_WORK REQUEST_
Filtering the records below, copy only those lines that include the word "count".
Content starts
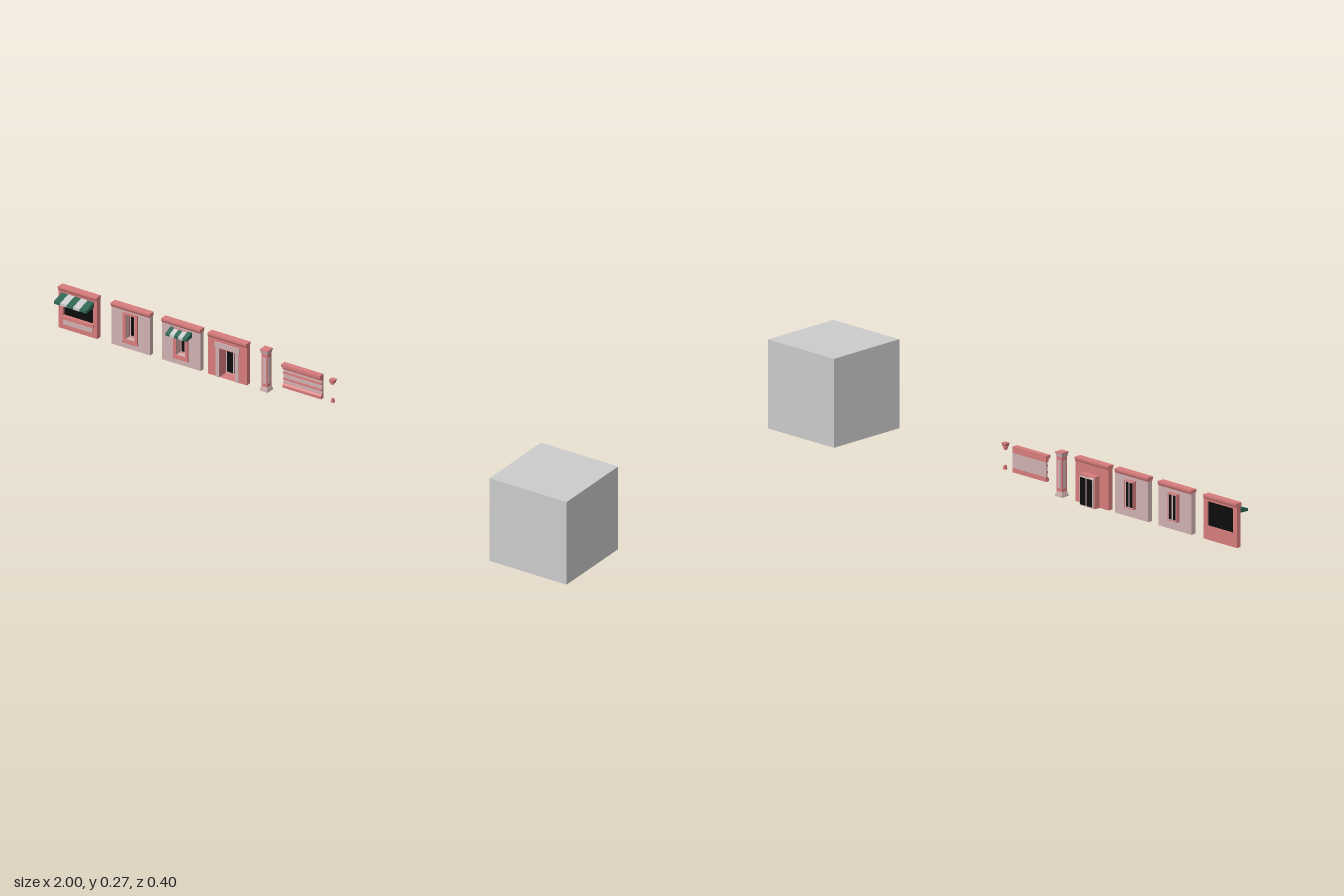
import * as THREE from 'three';

const mat = (color) => new THREE.MeshStandardMaterial({ color, flatShading: true });
const RED = mat(0xd87c7c), PINK = mat(0xcfb0b0), DARK = mat(0x0c0c0c);
const GREEN = mat(0x2f6654), WHITE = mat(0xdddddd), GREY = mat(0xcccccc);
const BOTTOM = 0.1, TOP = 0.234, BACK = -0.176, FACE = -0.16, W = 0.134;

function add(parent, name, geometry, material) {
  const mesh = new THREE.Mesh(geometry, material);
  mesh.name = name;
  parent.add(mesh);
  return mesh;
}

// Box given by its limits on each axis
function box(parent, name, material, x0, x1, y0, y1, z0, z1) {
  const m = add(parent, name, new THREE.BoxGeometry(x1 - x0, y1 - y0, z1 - z0), material);
  m.position.set((x0 + x1) / 2, (y0 + y1) / 2, (z0 + z1) / 2);
  return m;
}

// Profile of [z, y] points swept along x, centred on x
function sweep(parent, name, material, profile, x, width) {
  const shape = new THREE.Shape(profile.map(([z, y]) => new THREE.Vector2(z, y)));
  const g = new THREE.ExtrudeGeometry(shape, { depth: width, bevelEnabled: false });
  g.rotateY(-Math.PI / 2);
  g.translate(x + width / 2, 0, 0);
  return add(parent, name, g, material);
}

// Rectangular panel with a rectangular opening, between two depths
function holed(parent, name, material, outer, inner, z0, z1) {
  const rect = (path, [x0, x1, y0, y1]) =>
    path.moveTo(x0, y0).lineTo(x1, y0).lineTo(x1, y1).lineTo(x0, y1).closePath();
  const shape = rect(new THREE.Shape(), outer);
  shape.holes.push(rect(new THREE.Path(), inner));
  const g = new THREE.ExtrudeGeometry(shape, { depth: z1 - z0, bevelEnabled: false });
  g.translate(0, 0, z0);
  return add(parent, name, g, material);
}

// Wall module with an opening and a stepped cornice
function wall(root, name, x, material, opening) {
  const g = new THREE.Group();
  g.name = name;
  g.position.x = x;
  root.add(g);
  holed(g, 'wall', material, [-W / 2, W / 2, BOTTOM, 0.225], opening, BACK, FACE);
  sweep(g, 'cornice', RED, [[BACK - 0.003, TOP], [BACK - 0.003, 0.228], [BACK, 0.221],
    [FACE, 0.221], [FACE + 0.004, 0.228], [FACE + 0.004, TOP]], 0, W);
  return g;
}

// Sloping awning made of coloured stripes
function awning(parent, width, count, front) {
  const s = width / count;
  for (let i = 0; i < count; i++) {
    sweep(parent, 'awningStripe', i % 2 ? WHITE : GREEN, [[FACE, 0.199], [front, 0.197],
      [front, 0.205], [FACE, 0.216]], (i - (count - 1) / 2) * s, s);
  }
}

// Two dark panes set in a light frame
function panes(parent, half, y0, y1, z0, z1, rim) {
  box(parent, 'paneFrame', PINK, -half, half, y0, y1, z0, z1);
  for (const side of [-1, 1]) {
    const c = side * half / 2, h = half / 2 - rim;
    box(parent, 'pane', DARK, c - h, c + h, y0 + rim, y1 - rim, z0 - 0.0006, z1 + 0.0006);
  }
}

// Narrow window with surround, sill and a reveal running out of the back
function windowWall(root, name, x) {
  const hole = [-0.016, 0.016, 0.13, 0.21];
  const g = wall(root, name, x, PINK, hole);
  holed(g, 'windowSurround', RED, [-0.025, 0.025, 0.124, 0.216], hole, FACE, FACE + 0.004);
  box(g, 'windowSill', RED, -0.027, 0.027, 0.119, 0.125, FACE, FACE + 0.006);
  holed(g, 'windowReveal', RED, [-0.018, 0.018, 0.128, 0.212], hole, -0.188, FACE);
  panes(g, 0.016, 0.13, 0.21, -0.186, -0.181, 0.003);
  return g;
}

export function createModel() {
  const root = new THREE.Group();
  root.name = 'facadeKit';

  // Reference block
  box(root, 'referenceBlock', GREY, 0.733, 1, 0, 0.268, -0.068, 0.199);

  // Shop front with a wide window
  const shop = wall(root, 'shopFront', -0.933, RED, [-0.052, 0.052, 0.142, 0.216]);
  box(shop, 'shopGlass', DARK, -0.052, 0.052, 0.142, 0.216, -0.172, -0.168);
  box(shop, 'shopSill', RED, -0.056, 0.056, 0.137, 0.143, FACE, FACE + 0.005);
  box(shop, 'shopPanel', PINK, -0.05, 0.05, 0.115, 0.13, FACE, FACE + 0.001);
  awning(shop, 0.112, 5, -0.119);

  // Window walls, the second with an awning
  windowWall(root, 'windowWall', -0.75);
  awning(windowWall(root, 'awningWindowWall', -0.575), 0.073, 5, -0.133);

  // Door wall with a deep recess
  const hole = [-0.027, 0.027, BOTTOM + 0.0005, 0.192];
  const door = wall(root, 'doorWall', -0.415, RED, hole);
  holed(door, 'doorReveal', RED, [-0.03, 0.03, BOTTOM, 0.196], hole, -0.195, FACE);
  panes(door, 0.027, 0.102, 0.19, -0.2, -0.193, 0.003);
  for (const s of [-1, 1]) {
    const c = s * 0.034;
    box(door, 'doorPilaster', PINK, c - 0.006, c + 0.006, BOTTOM, 0.196, FACE, FACE + 0.003);
  }
  box(door, 'doorLintel', PINK, -0.042, 0.042, 0.196, 0.212, FACE, FACE + 0.004);

  // Square pillar with flared base and capital
  const pillar = new THREE.Group();
  pillar.name = 'pillar';
  pillar.position.set(-0.286, 0, -0.1685);
  root.add(pillar);
  const tier = (name, material, y0, y1, r0, r1) => {
    const g = new THREE.CylinderGeometry(r1 * Math.SQRT2, r0 * Math.SQRT2, y1 - y0, 4);
    g.rotateY(Math.PI / 4);
    add(pillar, name, g, material).position.y = (y0 + y1) / 2;
  };
  tier('pillarFoot', PINK, BOTTOM, 0.104, 0.0135, 0.0135);
  tier('pillarBase', PINK, 0.104, 0.115, 0.0135, 0.011);
  tier('pillarShaft', RED, 0.115, 0.22, 0.0105, 0.0105);
  tier('pillarCapital', PINK, 0.22, 0.231, 0.011, 0.0135);
  tier('pillarTop', RED, 0.231, TOP, 0.0135, 0.0135);
  for (let i = 0; i < 4; i++) {
    const side = new THREE.Group();
    side.name = 'pillarSide';
    side.rotation.y = i * Math.PI / 2;
    pillar.add(side);
    box(side, 'pillarPanel', PINK, -0.006, 0.006, 0.125, 0.21, 0.0105, 0.0113);
  }

  // Horizontal band with moulded top and bottom
  const upper = [[-0.172, 0.207], [-0.172, 0.188], [-0.162, 0.188], [-0.16, 0.195],
    [-0.154, 0.199], [-0.154, 0.207]];
  const lower = [[-0.172, 0.143], [-0.172, 0.129], [-0.16, 0.129], [-0.16, 0.138], [-0.164, 0.143]];
  const band = new THREE.Group();
  band.name = 'band';
  root.add(band);
  box(band, 'bandPanel', PINK, -0.225, -0.091, 0.143, 0.188, -0.172, -0.165);
  sweep(band, 'bandCornice', RED, upper, -0.158, W);
  sweep(band, 'bandFoot', RED, lower, -0.158, W);
  for (const y of [0.157, 0.177]) {
    box(band, 'bandStrip', RED, -0.225, -0.091, y - 0.003, y + 0.003, -0.167, -0.163);
  }

  // Loose corner ends of the two mouldings
  const corner = (name, x, z, y0, y1, r0, r1) => {
    const g = new THREE.CylinderGeometry(r1 * Math.SQRT2, r0 * Math.SQRT2, y1 - y0, 4);
    g.rotateY(Math.PI / 4);
    add(root, name, g, RED).position.set(x, (y0 + y1) / 2, z);
  };
  corner('cornerCorniceFoot', -0.054, -0.164, 0.188, 0.196, 0.004, 0.005);
  corner('cornerCorniceTop', -0.05, -0.16, 0.196, 0.207, 0.0065, 0.0085);
  corner('cornerFoot', -0.054, -0.1655, 0.129, 0.141, 0.0045, 0.0035);
  return root;
}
Content ends
_TASK ANSWER_
function awning(parent, width, count, front) {
  const s = width / count;
  for (let i = 0; i < count; i++) {
      [front, 0.205], [FACE, 0.216]], (i - (count - 1) / 2) * s, s);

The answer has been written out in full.